We have two worm farms but they can’t eat everything that we produce. Eventually, after a couple of false starts, we finally embraced using a bokashi bin for all the food scraps that can’t go in the worm farm – onion peels, lemon skins, spent corn cobs and avocado skins, for example – and this reduced our throwaway food waste to zero.

As the contents of our bin dwindled more and more, I became more and more determined to eliminate the final bits and pieces – however small! We have a junk mail sticker on our mail box but the odd thing sneaks through – I became militant in returning to sender. No free plastic pens required here! We check the fruit and veg we buy doesn’t have plastic stickers on it before we get it home.

If we’re offered any packaging, we decline; if we’re given it, we hand it straight back. We refuse receipts. All little things, but little things add up.

Looking into Empty Bin again Lindsay Miles Looking Into Empty Bin Zero Waste Treading My Own Path

I’m not the first person to give up my rubbish bin (I’m pretty sure that was Bea Johnson, who started her zero waste journey way back in 2008). The great thing is, I know I won’t be the last, either.

Choosing a lifestyle that’s healthier, with food that’s fresh, natural and seasonal, that embraces community and supports local, that teaches new skills and encourages creativity, and that doesn’t harm the planet… what’s not to love? No wonder the zero waste movement is growing every day.

For me, getting rid of my bin means I’ve reached the tipping point. We are creating so little rubbish that it no longer makes sense to keep a container in the house specifically for storing it. Despite giving the bin up, I am sure I will still create waste in the future. I’m not perfect. I have things in my house that I purchased long before I began to think about what would happen to them at the end of their lives; things that aren’t recyclable, or compostable. Clothes that aren’t biodegradable. I choose to keep them until they are used up, life expired, but eventually I will need to dispose of them.

I intend to choose differently next time around. After all, we can’t worry abut or dwell on the choices we made in the past; but we can concentrate on making better choices in the future.

Now I’d love to hear from you! Have you embarked on a zero waste journey of your own?
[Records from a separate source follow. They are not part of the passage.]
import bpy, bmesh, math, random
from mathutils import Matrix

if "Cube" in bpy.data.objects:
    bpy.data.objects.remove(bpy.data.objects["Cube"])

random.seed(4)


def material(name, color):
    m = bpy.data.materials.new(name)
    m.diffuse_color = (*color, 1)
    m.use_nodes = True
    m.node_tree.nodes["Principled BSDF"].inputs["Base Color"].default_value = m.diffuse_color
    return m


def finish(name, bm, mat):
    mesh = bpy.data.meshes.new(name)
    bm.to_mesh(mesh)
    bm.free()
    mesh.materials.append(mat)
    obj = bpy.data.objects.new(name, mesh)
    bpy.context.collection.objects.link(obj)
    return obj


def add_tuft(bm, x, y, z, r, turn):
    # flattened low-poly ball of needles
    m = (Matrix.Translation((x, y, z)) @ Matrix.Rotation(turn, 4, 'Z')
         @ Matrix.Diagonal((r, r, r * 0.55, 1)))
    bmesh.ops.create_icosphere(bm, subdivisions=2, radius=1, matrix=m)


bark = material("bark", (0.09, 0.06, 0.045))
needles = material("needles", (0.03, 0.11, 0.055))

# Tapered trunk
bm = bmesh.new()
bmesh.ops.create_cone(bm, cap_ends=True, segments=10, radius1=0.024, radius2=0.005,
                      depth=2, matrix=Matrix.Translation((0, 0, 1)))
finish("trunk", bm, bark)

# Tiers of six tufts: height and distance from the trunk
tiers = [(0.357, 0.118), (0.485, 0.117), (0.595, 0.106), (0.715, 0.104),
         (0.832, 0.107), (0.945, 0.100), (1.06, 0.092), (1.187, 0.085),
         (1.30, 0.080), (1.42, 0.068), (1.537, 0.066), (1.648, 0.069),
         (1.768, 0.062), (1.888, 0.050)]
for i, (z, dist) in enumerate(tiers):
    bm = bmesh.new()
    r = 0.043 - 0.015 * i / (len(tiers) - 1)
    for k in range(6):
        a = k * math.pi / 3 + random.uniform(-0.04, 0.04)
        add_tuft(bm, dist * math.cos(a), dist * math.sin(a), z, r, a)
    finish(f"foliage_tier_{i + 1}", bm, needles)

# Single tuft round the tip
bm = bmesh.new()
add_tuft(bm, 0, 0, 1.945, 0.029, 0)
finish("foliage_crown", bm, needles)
Are you planning on getting rid of your bin, or do you have another goal in mind? What have been your biggest challenges and greatest successes? Are you yet to try the plastic-free or zero waste path, and is the new year tempting you to give it a go? If not, what is holding you back?! What compromises have you had to make along the way? Please tell me your thoughts in the comments below!